Now employees are coming
forward and revealing a tale of how Apple has transformed from a
hippie haven founded by a free-spirited hackers (Steve Jobs and Steve
Wozniak) to a land of secret spies and invasive surprise searches.
For Apple's executive leadership, its unusual approach is merely a
design to protect the trade secrets that make it arguably the hottest
maker of mobile gadgets. However, to most the company's tactics
enter into the realm of paranoia and abuse.
According to Apple
employees past and present, Apple maintains a so-called "Worldwide
Loyalty Team". Composed of moles spying at its
headquarters, the team's members pose as normal employees only to
snitch on those who are suspected to be leaking info.
a former Apple, Inc. employee who goes by the name Tom in an
interview with Gizmodo, "Apple has these moles working
everywhere, especially in departments where leaks are suspected.
Management is not aware of them. Once they suspect a leak, the
special forces—as we call them—will walk in the office at
any hour, especially in the mornings. They will contact whoever was
the most senior manager in the building, and ask them to coordinate
The "Loyalty Team" agents then
proceed to search employees' belongings and confiscate their phones,
while the management coordinates the search. As employees are
only allowed to have company-granted phones on site, its easy for the
agents to analyze the employees' phone history for hints of leaking
During the search employees are order to turn on
their screen saver and stare at it. They are not allowed to
instant message, text message, call, or otherwise communicate with
each other. Describes Tom, "It is like a gag order, and if
the employee does not want to participate, they are basically asked
to leave and never come back."
When the agents find what

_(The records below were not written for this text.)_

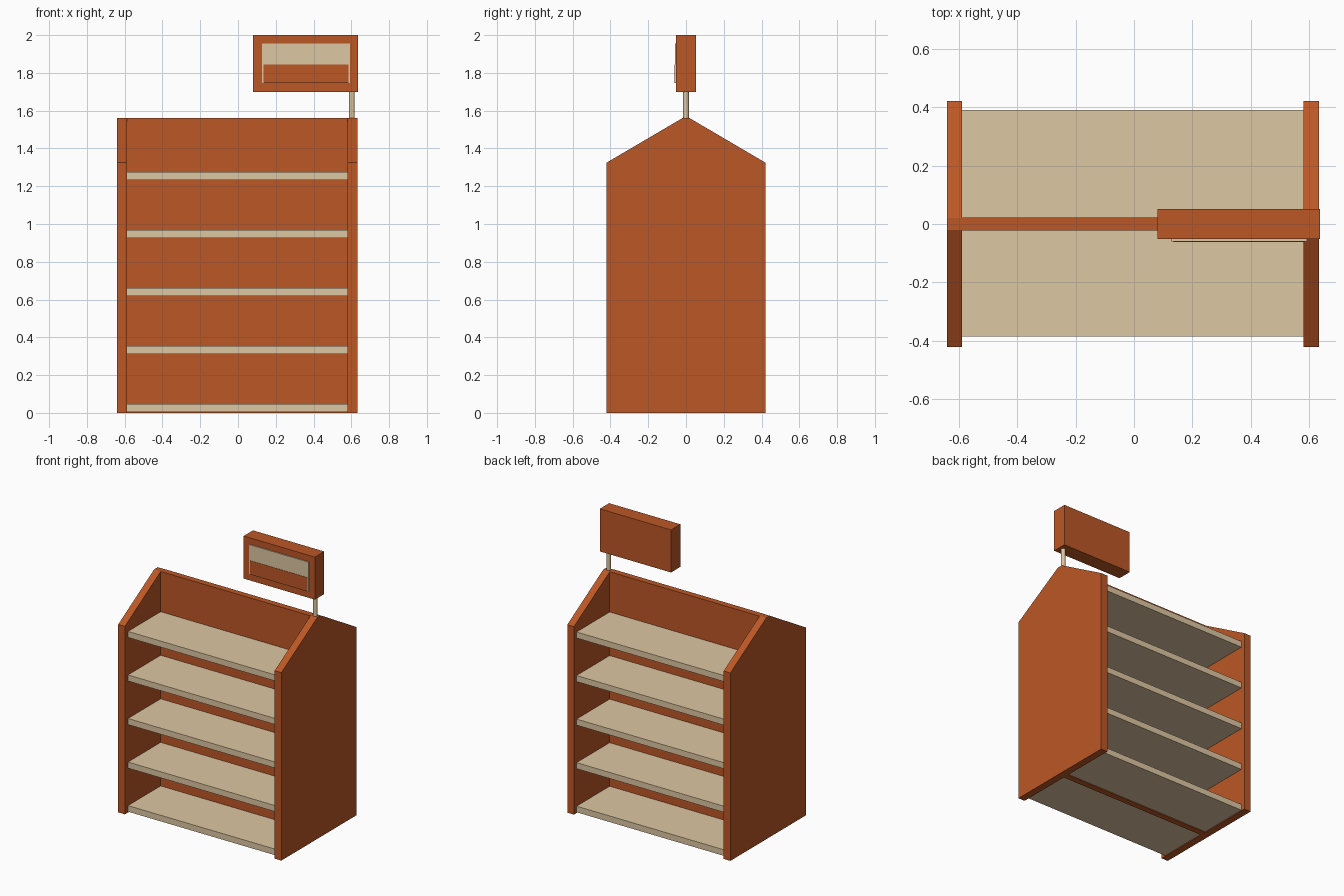
import bpy
import bmesh

cube = bpy.data.objects.get("Cube")
if cube:
    bpy.data.objects.remove(cube, do_unlink=True)


def material(name, rgb):
    m = bpy.data.materials.new(name)
    m.use_nodes = True
    m.diffuse_color = (*rgb, 1)
    m.node_tree.nodes["Principled BSDF"].inputs["Base Color"].default_value = (*rgb, 1)
    return m


ORANGE = material("burnt orange", (0.50, 0.095, 0.019))
TAN = material("pale wood", (0.73, 0.57, 0.36))


def finish(name, bm, mat):
    bmesh.ops.recalc_face_normals(bm, faces=bm.faces)
    mesh = bpy.data.meshes.new(name)
    bm.to_mesh(mesh)
    bm.free()
    mesh.materials.append(mat)
    obj = bpy.data.objects.new(name, mesh)
    bpy.context.collection.objects.link(obj)
    return obj


def box(name, x, y, z, mat):
    """Box spanning the given (low, high) ranges."""
    bm = bmesh.new()
    bmesh.ops.create_cube(bm, size=1)
    for v in bm.verts:
        v.co = [r[0] if c < 0 else r[1] for c, r in zip(v.co, (x, y, z))]
    return finish(name, bm, mat)


def gable_panel(name, x0, x1):
    """Upright side panel with a peaked top, extruded along x."""
    half = [(0.42, 0), (0.42, 1.325), (0.02, 1.56)]
    profile = half + [(-y, z) for y, z in reversed(half)]
    bm = bmesh.new()
    face = bm.faces.new([bm.verts.new((x0, y, z)) for y, z in profile])
    ext = bmesh.ops.extrude_face_region(bm, geom=[face])
    moved = [e for e in ext["geom"] if isinstance(e, bmesh.types.BMVert)]
    bmesh.ops.translate(bm, verts=moved, vec=(x1 - x0, 0, 0))
    return finish(name, bm, ORANGE)


# Side panels and the central divider
gable_panel("right_side_panel", -0.64, -0.588)
gable_panel("left_side_panel", 0.58, 0.632)
box("centre_divider", (-0.588, 0.58), (-0.022, 0.022), (0, 1.56), ORANGE)

# Shelves on both faces of the divider
for i in range(5):
    z = 0.005 + i * 0.307
    for side, y in (("front", (-0.385, -0.022)), ("back", (0.022, 0.39))):
        box(f"{side}_shelf_{i + 1}", (-0.588, 0.58), y, (z, z + 0.043), TAN)

# Sign post
bpy.ops.mesh.primitive_cylinder_add(vertices=16, radius=0.015, depth=0.16,
                                    location=(0.603, 0, 1.63))
post = bpy.context.object
post.name = "sign_post"
post.data.materials.append(TAN)
bpy.ops.object.shade_smooth_by_angle()

# Sign board with a pale plate and an orange lower panel
box("sign_board", (0.08, 0.636), (-0.052, 0.052), (1.70, 2.0), ORANGE)
box("sign_plate", (0.128, 0.592), (-0.059, -0.052), (1.747, 1.955), TAN)
box("sign_lower_panel", (0.135, 0.585), (-0.061, -0.059), (1.747, 1.845), ORANGE)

they are looking for, they keep the suspect after work for more
advanced interrogation. Tom states, "I was at several
events. When they find what they are looking for—which they
usually do—the person is asked to stay until the end of the
business day. Then he is asked to leave the premises quietly,
escorted by security. There is a lot that goes behind doors
that I don't really know about. I do know, however, that they really
interrogate people that are serious suspects, intimidating them by
threatening to sue."
All the searches are "voluntary",
though refusal to comply typically will lead to dismissal, according
to Tom. Reportedly the secret agents also engage in a diverse
set of functions including seeding fake images to catch leakers and
discredit the leak machine. They also work to minimize the
internal buzz surrounding significant announcements.
Apple, the revelations of its secret police are beyond bizarre, but
not entirely surprising for the company that exercised secrecy to a
point of compulsion, once killing
one of its largest leak fan-sites for refusing to reveal the
source of its leaks. They seem especially ironic, though,
considering that Apple used a now infamous 1984-themed
commercial to introduce its Macintosh computer in 1984.
quote: In the past firings had to be justified. These days a company can fire you without any reason if you put your signature on a document that says so. The reason why you're fired affects how much unemployment you get: half for just cause (you were consistently late, work quality was poor, etc...) and full for no cause. At least, that's how NJ and NY do it.